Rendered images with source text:

++++++

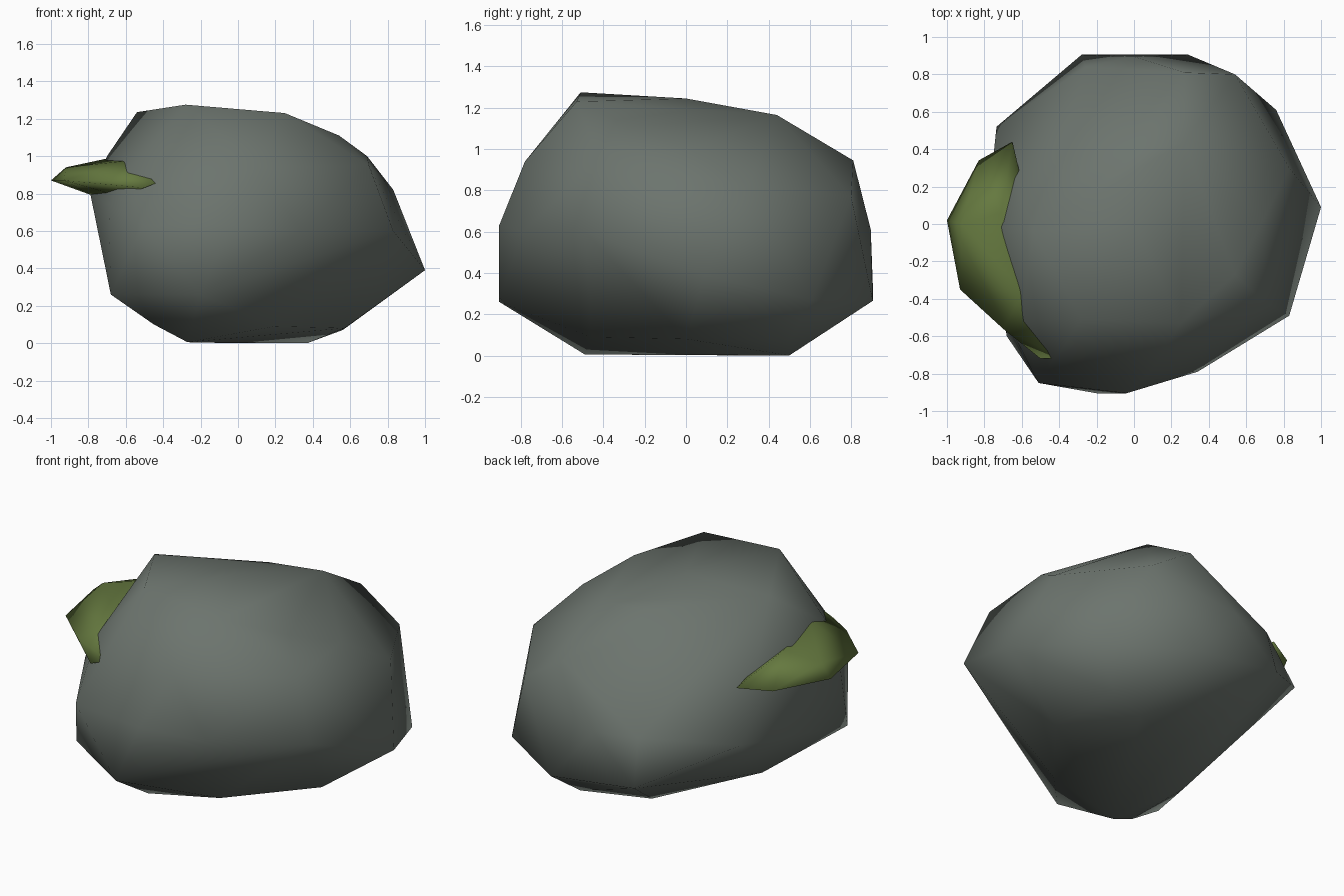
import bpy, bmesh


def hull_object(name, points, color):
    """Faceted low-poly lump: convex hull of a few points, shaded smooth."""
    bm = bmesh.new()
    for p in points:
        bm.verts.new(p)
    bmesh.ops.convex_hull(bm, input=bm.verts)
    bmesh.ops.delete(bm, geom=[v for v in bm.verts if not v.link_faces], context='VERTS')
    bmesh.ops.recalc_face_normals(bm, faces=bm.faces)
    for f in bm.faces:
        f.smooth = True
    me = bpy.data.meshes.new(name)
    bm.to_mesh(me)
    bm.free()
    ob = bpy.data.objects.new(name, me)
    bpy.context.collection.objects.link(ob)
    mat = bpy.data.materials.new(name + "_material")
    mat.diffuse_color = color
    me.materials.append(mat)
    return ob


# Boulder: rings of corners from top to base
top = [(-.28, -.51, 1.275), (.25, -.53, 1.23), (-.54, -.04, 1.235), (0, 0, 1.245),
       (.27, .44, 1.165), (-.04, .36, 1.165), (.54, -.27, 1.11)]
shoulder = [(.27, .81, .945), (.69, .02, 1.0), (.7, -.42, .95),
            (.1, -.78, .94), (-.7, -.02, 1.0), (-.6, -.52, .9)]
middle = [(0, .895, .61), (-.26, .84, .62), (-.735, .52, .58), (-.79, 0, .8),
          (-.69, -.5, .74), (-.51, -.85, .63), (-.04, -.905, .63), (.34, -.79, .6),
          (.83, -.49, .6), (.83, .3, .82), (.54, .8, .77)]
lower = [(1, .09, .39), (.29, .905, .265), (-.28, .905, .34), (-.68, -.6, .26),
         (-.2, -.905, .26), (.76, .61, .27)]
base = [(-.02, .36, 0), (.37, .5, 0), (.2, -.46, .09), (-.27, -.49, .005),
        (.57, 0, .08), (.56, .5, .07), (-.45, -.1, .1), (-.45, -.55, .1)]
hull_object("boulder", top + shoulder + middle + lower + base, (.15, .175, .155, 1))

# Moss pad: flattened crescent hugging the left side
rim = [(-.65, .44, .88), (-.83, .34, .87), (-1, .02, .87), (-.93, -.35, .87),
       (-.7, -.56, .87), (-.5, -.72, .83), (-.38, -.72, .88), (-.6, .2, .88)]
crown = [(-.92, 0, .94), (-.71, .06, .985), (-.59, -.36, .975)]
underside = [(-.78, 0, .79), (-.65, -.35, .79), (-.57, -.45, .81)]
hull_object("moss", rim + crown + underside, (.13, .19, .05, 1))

++++++

» Work order
Your task is to set down the records shown above exactly, minus any pictures.

» Response
import bpy, bmesh


def hull_object(name, points, color):
    """Faceted low-poly lump: convex hull of a few points, shaded smooth."""
    bm = bmesh.new()
    for p in points:
        bm.verts.new(p)
    bmesh.ops.convex_hull(bm, input=bm.verts)
    bmesh.ops.delete(bm, geom=[v for v in bm.verts if not v.link_faces], context='VERTS')
    bmesh.ops.recalc_face_normals(bm, faces=bm.faces)
    for f in bm.faces:
        f.smooth = True
    me = bpy.data.meshes.new(name)
    bm.to_mesh(me)
    bm.free()
    ob = bpy.data.objects.new(name, me)
    bpy.context.collection.objects.link(ob)
    mat = bpy.data.materials.new(name + "_material")
    mat.diffuse_color = color
    me.materials.append(mat)
    return ob


# Boulder: rings of corners from top to base
top = [(-.28, -.51, 1.275), (.25, -.53, 1.23), (-.54, -.04, 1.235), (0, 0, 1.245),
       (.27, .44, 1.165), (-.04, .36, 1.165), (.54, -.27, 1.11)]
shoulder = [(.27, .81, .945), (.69, .02, 1.0), (.7, -.42, .95),
            (.1, -.78, .94), (-.7, -.02, 1.0), (-.6, -.52, .9)]
middle = [(0, .895, .61), (-.26, .84, .62), (-.735, .52, .58), (-.79, 0, .8),
          (-.69, -.5, .74), (-.51, -.85, .63), (-.04, -.905, .63), (.34, -.79, .6),
          (.83, -.49, .6), (.83, .3, .82), (.54, .8, .77)]
lower = [(1, .09, .39), (.29, .905, .265), (-.28, .905, .34), (-.68, -.6, .26),
         (-.2, -.905, .26), (.76, .61, .27)]
base = [(-.02, .36, 0), (.37, .5, 0), (.2, -.46, .09), (-.27, -.49, .005),
        (.57, 0, .08), (.56, .5, .07), (-.45, -.1, .1), (-.45, -.55, .1)]
hull_object("boulder", top + shoulder + middle + lower + base, (.15, .175, .155, 1))

# Moss pad: flattened crescent hugging the left side
rim = [(-.65, .44, .88), (-.83, .34, .87), (-1, .02, .87), (-.93, -.35, .87),
       (-.7, -.56, .87), (-.5, -.72, .83), (-.38, -.72, .88), (-.6, .2, .88)]
crown = [(-.92, 0, .94), (-.71, .06, .985), (-.59, -.36, .975)]
underside = [(-.78, 0, .79), (-.65, -.35, .79), (-.57, -.45, .81)]
hull_object("moss", rim + crown + underside, (.13, .19, .05, 1))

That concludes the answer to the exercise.